NASA is making a new clock that ticks faster than any on Earth to help its astronauts keep time on the moon

NASA is making a new clock that ticks faster than any on Earth to help its astronauts keep time on the moon
Pls share this post


Listen to this article
eugene cernan apollo 17 astronaut nasa 9127440
Apollo 17 commander Gene Cernan stands next to a flag and a rover on the moon..

  • Humans have landed on the moon, driven on it, and dropped 500,000 pounds of garbage on it. 
  • But there’s one thing we haven’t done with the moon yet, and that is to establish a standard time.
  • The White House has tasked NASA to create standardized time for the moon by the end of this year.

NASA wants to come up with an out-of-this-world way to keep track of time, putting the moon on its own souped-up clock.

It’s not quite a time zone like those on Earth, but an entire frame of time reference for the moon.

Because there’s less gravity on the moon, time there moves a tad quicker — 58.7 microseconds every day — compared to Earth.

READ ALSO  Your drinking water could contain fewer hazardous 'forever chemicals' under new federal rules

So the White House Tuesday instructed NASA and other U.S. agencies to work with international agencies to come up with a new moon-centric time reference system.

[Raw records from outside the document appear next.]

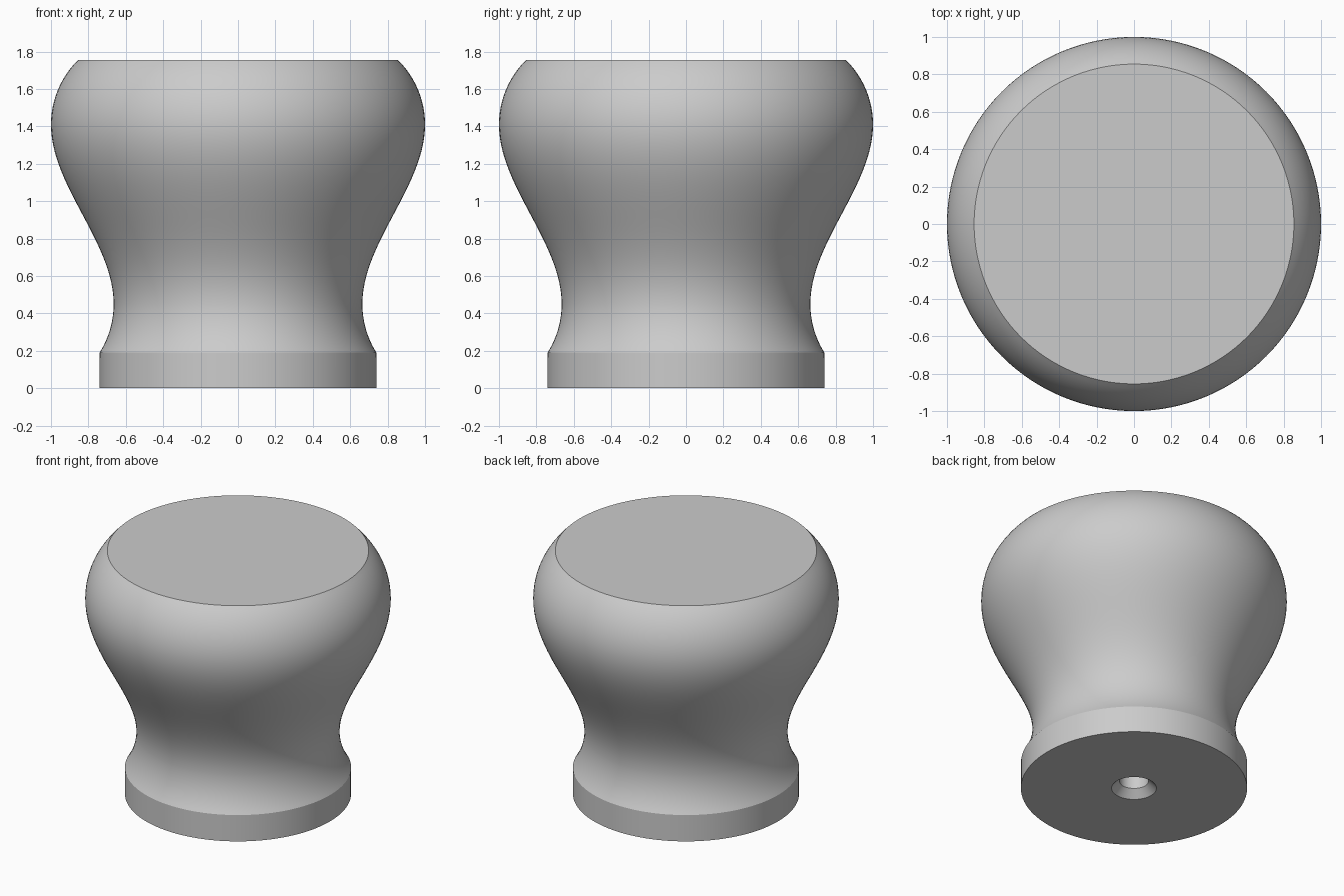
import bpy
import bmesh
from math import pi, radians, sin, cos
from mathutils import Vector
from mathutils.geometry import interpolate_bezier

if "Cube" in bpy.data.objects:
    bpy.data.objects.remove(bpy.data.objects["Cube"], do_unlink=True)

SEGMENTS = 128


def arc(cx, cz, radius, start, end, steps=12):
    """Points (radius, height) along a circular arc, angles in degrees."""
    angles = [radians(start + (end - start) * i / steps) for i in range(steps + 1)]
    return [Vector((cx + radius * cos(a), 0, cz + radius * sin(a))) for a in angles]


def point(r, z):
    return Vector((r, 0, z))


# Screw hole with countersink, then the straight foot
profile = [point(0, 0.8), point(0.095, 0.8), point(0.095, 0.053),
           point(0.147, 0), point(0.74, 0)]

# Hollow neck, S-shaped flare and rounded shoulder
profile += arc(1.153, 0.45, 0.488, 212.2, 180)
profile += interpolate_bezier(point(0.665, 0.45), point(0.665, 0.78),
                              point(1, 1.08), point(1, 1.41), 28)[1:]
profile += arc(0.517, 1.41, 0.483, 0, 45.6)[1:]

# Flat top
profile.append(point(0, profile[-1].z))

# Turn the profile around the vertical axis
bm = bmesh.new()
verts = [bm.verts.new(p) for p in profile]
edges = [bm.edges.new(pair) for pair in zip(verts, verts[1:])]
bmesh.ops.spin(bm, geom=verts + edges, cent=(0, 0, 0), axis=(0, 0, 1),
               angle=2 * pi, steps=SEGMENTS)
bmesh.ops.remove_doubles(bm, verts=bm.verts[:], dist=0.0005)
bmesh.ops.recalc_face_normals(bm, faces=bm.faces[:])
mesh = bpy.data.meshes.new("knob")
bm.to_mesh(mesh)
bm.free()

knob = bpy.data.objects.new("knob", mesh)
bpy.context.collection.objects.link(knob)

# Plain grey finish
grey = bpy.data.materials.new("light grey")
grey.use_nodes = True
colour = (0.6, 0.6, 0.6, 1)
grey.diffuse_color = colour
grey.node_tree.nodes["Principled BSDF"].inputs["Base Color"].default_value = colour
mesh.materials.append(grey)

# Smooth turned surface with crisp rims
bpy.ops.object.select_all(action="DESELECT")
knob.select_set(True)
bpy.context.view_layer.objects.active = knob
bpy.ops.object.shade_smooth_by_angle(angle=radians(20))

“An atomic clock on the moon will tick at a different rate than a clock on Earth,” said Kevin Coggins, NASA’s top communications and navigation official. “It makes sense that when you go to another body, like the moon or Mars that each one gets its own heartbeat.”

So everything on the moon will operate on the speeded-up moon time, Coggins said.

The last time NASA sent astronauts to the moon they wore watches, but timing wasn’t as precise and critical as it now with GPS, satellites and intricate computer and communications systems, he said.

READ ALSO  A NASA probe flew straight through an explosion from the sun, and found a key clue to how solar storms form

Those microseconds matter when high-tech systems interact, he said.

Last year, the European Space Agency said Earth needs to come up with a unified time for the moon, where a day lasts 29.5 Earth days.

The International Space Station, being in low Earth orbit, will continue to use coordinated universal time or UTC.

But just where the new space-time kicks in is something that NASA has to figure out. Even Earth’s time speeds up and slows down, requiring leap seconds.

Unlike on Earth, the moon will not have daylight saving time, Coggins said.

The White House wants NASA to come up with a preliminary idea by the end of the year and have a final plan by the end of 2026.

READ ALSO  How the White House Easter Egg Roll became one of the oldest American traditions

NASA is aiming to send astronauts around the moon in September 2025 and land people there a year later.

Read the original article on Business Insider

Source



Pls share this post
Previous articleHow and why gender diversity is KEY for business success
Next article
Apple workers urge leadership to ‘end their silence’ on Palestine